Collected data
· · · ·
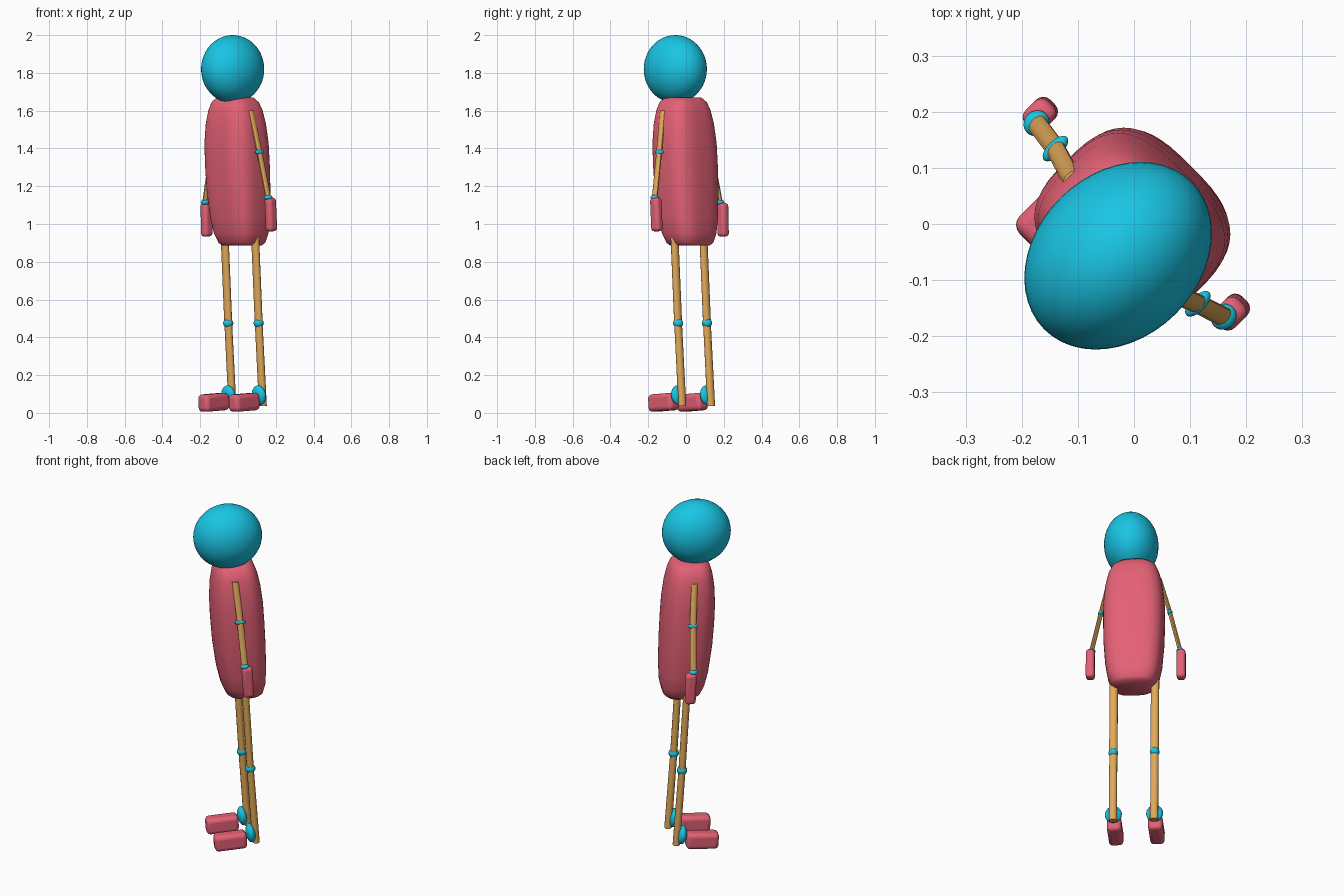
import bpy, bmesh, math
from mathutils import Matrix, Vector, Euler

if "Cube" in bpy.data.objects:
    bpy.data.objects.remove(bpy.data.objects["Cube"])

# Local frame: u = sideways, b = backwards, z = up; the figure is turned 45 degrees
TURN = Matrix.Rotation(-math.pi / 4, 4, 'Z')


def material(name, rgb):
    m = bpy.data.materials.new(name)
    m.diffuse_color = (*rgb, 1)
    m.use_nodes = True
    m.node_tree.nodes["Principled BSDF"].inputs["Base Color"].default_value = m.diffuse_color
    return m


TEAL = material("teal", (0.01, 0.56, 0.78))
RED = material("red", (0.78, 0.12, 0.18))
TAN = material("tan", (0.76, 0.40, 0.10))


def finish(name, bm, mat, angle=40, bevel=0):
    bm.transform(TURN)
    bmesh.ops.recalc_face_normals(bm, faces=bm.faces[:])
    me = bpy.data.meshes.new(name)
    bm.to_mesh(me)
    bm.free()
    me.materials.append(mat)
    ob = bpy.data.objects.new(name, me)
    bpy.context.collection.objects.link(ob)
    bpy.ops.object.select_all(action='DESELECT')
    ob.select_set(True)
    bpy.context.view_layer.objects.active = ob
    if bevel:
        mod = ob.modifiers.new("round", 'BEVEL')
        mod.width, mod.segments = bevel, 4
    bpy.ops.object.shade_smooth_by_angle(angle=math.radians(angle))


def loft(name, rings, mat, sides, power=2, angle=40):
    """Skin superellipse rings given as (centre, half width, half depth)."""
    bm = bmesh.new()
    loops = []
    for (u, b, z), hu, hb in rings:
        loop = []
        for i in range(sides):
            t = 2 * math.pi * (i + 0.5) / sides
            c, s = math.cos(t), math.sin(t)
            cu = math.copysign(abs(c) ** (2 / power), c)
            sb = math.copysign(abs(s) ** (2 / power), s)
            loop.append(bm.verts.new((u + hu * cu, b + hb * sb, z)))
        loops.append(loop)
    for lo, hi in zip(loops, loops[1:]):
        for i in range(sides):
            j = (i + 1) % sides
            bm.faces.new((lo[i], lo[j], hi[j], hi[i]))
    bm.faces.new(loops[0])
    bm.faces.new(loops[-1])
    finish(name, bm, mat, angle)


def ball(name, centre, half, mat=TEAL, seg=24, tilt=0):
    bm = bmesh.new()
    m = Matrix.LocRotScale(Vector(centre), Euler((tilt, 0, 0)), Vector(half))
    bmesh.ops.create_uvsphere(bm, u_segments=seg, v_segments=seg // 2, radius=1, matrix=m)
    finish(name, bm, mat, 180)


def block(name, centre, size, bevel, tilt):
    bm = bmesh.new()
    m = Matrix.LocRotScale(Vector(centre), Euler((tilt, 0, 0)), Vector(size))
    bmesh.ops.create_cube(bm, size=1, matrix=m)
    finish(name, bm, RED, 50, bevel)


# Head
ball("head", (0.02, -0.06, 1.82), (0.146, 0.186, 0.18), TEAL, 48)

# Torso: rounded, leaning slightly forward at the top
profile = [(0.885, 0.60, 0.030), (0.90, 0.72, 0.029), (0.95, 0.84, 0.024),
           (1.03, 0.92, 0.016), (1.18, 0.985, 0.004), (1.32, 1.0, -0.005),
           (1.43, 0.99, -0.011), (1.53, 0.93, -0.016), (1.60, 0.84, -0.019),
           (1.645, 0.73, -0.021), (1.67, 0.56, -0.022)]
loft("torso", [((0, b, z), 0.165 * s, 0.14 * s) for z, s, b in profile],
     RED, 48, power=3, angle=60)

# Legs and feet
for side, u, db in (("left", 0.107, 0.003), ("right", -0.115, -0.003)):
    hip, knee, heel = (u, 0.017 + db, 0.95), (u, 0.045 + db, 0.475), (u, 0.076 + db, 0.037)
    loft(side + "_thigh", [(knee, 0.023, 0.019), (hip, 0.023, 0.019)], TAN, 12)
    loft(side + "_shin", [(heel, 0.022, 0.020), (knee, 0.022, 0.019)], TAN, 12)
    ball(side + "_knee", knee, (0.026, 0.028, 0.025))
    ball(side + "_ankle", (u, 0.046 + db, 0.093), (0.046, 0.026, 0.053), tilt=0.15)
    block(side + "_foot", (u, -0.064 + db, 0.056), (0.078, 0.176, 0.092), 0.022, 0.06)

# Arms and hands
arms = {
    "left": ((0.135, -0.039, 1.60), (0.181, -0.020, 1.38), (0.230, -0.004, 1.14),
             (0.234, 0.012, 1.05)),
    "right": ((-0.135, -0.022, 1.585), (-0.194, -0.004, 1.36), (-0.250, 0.004, 1.115),
              (-0.256, 0.020, 1.022)),
}
for side, (shoulder, elbow, wrist, palm) in arms.items():
    loft(side + "_upper_arm", [(elbow, 0.012, 0.018), (shoulder, 0.012, 0.018)], TAN, 12)
    loft(side + "_forearm", [(wrist, 0.012, 0.018), (elbow, 0.012, 0.018)], TAN, 12)
    ball(side + "_elbow", elbow, (0.014, 0.029, 0.014))
    ball(side + "_wrist", wrist, (0.022, 0.024, 0.015))
    block(side + "_hand", palm, (0.048, 0.058, 0.178), 0.018, 0.06 if side == "left" else 0.03)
· · · ·
- Work instruction -
Give back, exactly as written, the stretch from the line with "bmesh.ops.recalc_face_normals(bm, faces=bm.faces[:])" through the line with "loops.append(loop)", and no other lines from the records above.

- Result -
    bmesh.ops.recalc_face_normals(bm, faces=bm.faces[:])
    me = bpy.data.meshes.new(name)
    bm.to_mesh(me)
    bm.free()
    me.materials.append(mat)
    ob = bpy.data.objects.new(name, me)
    bpy.context.collection.objects.link(ob)
    bpy.ops.object.select_all(action='DESELECT')
    ob.select_set(True)
    bpy.context.view_layer.objects.active = ob
    if bevel:
        mod = ob.modifiers.new("round", 'BEVEL')
        mod.width, mod.segments = bevel, 4
    bpy.ops.object.shade_smooth_by_angle(angle=math.radians(angle))


def loft(name, rings, mat, sides, power=2, angle=40):
    """Skin superellipse rings given as (centre, half width, half depth)."""
    bm = bmesh.new()
    loops = []
    for (u, b, z), hu, hb in rings:
        loop = []
        for i in range(sides):
            t = 2 * math.pi * (i + 0.5) / sides
            c, s = math.cos(t), math.sin(t)
            cu = math.copysign(abs(c) ** (2 / power), c)
            sb = math.copysign(abs(s) ** (2 / power), s)
            loop.append(bm.verts.new((u + hu * cu, b + hb * sb, z)))
        loops.append(loop)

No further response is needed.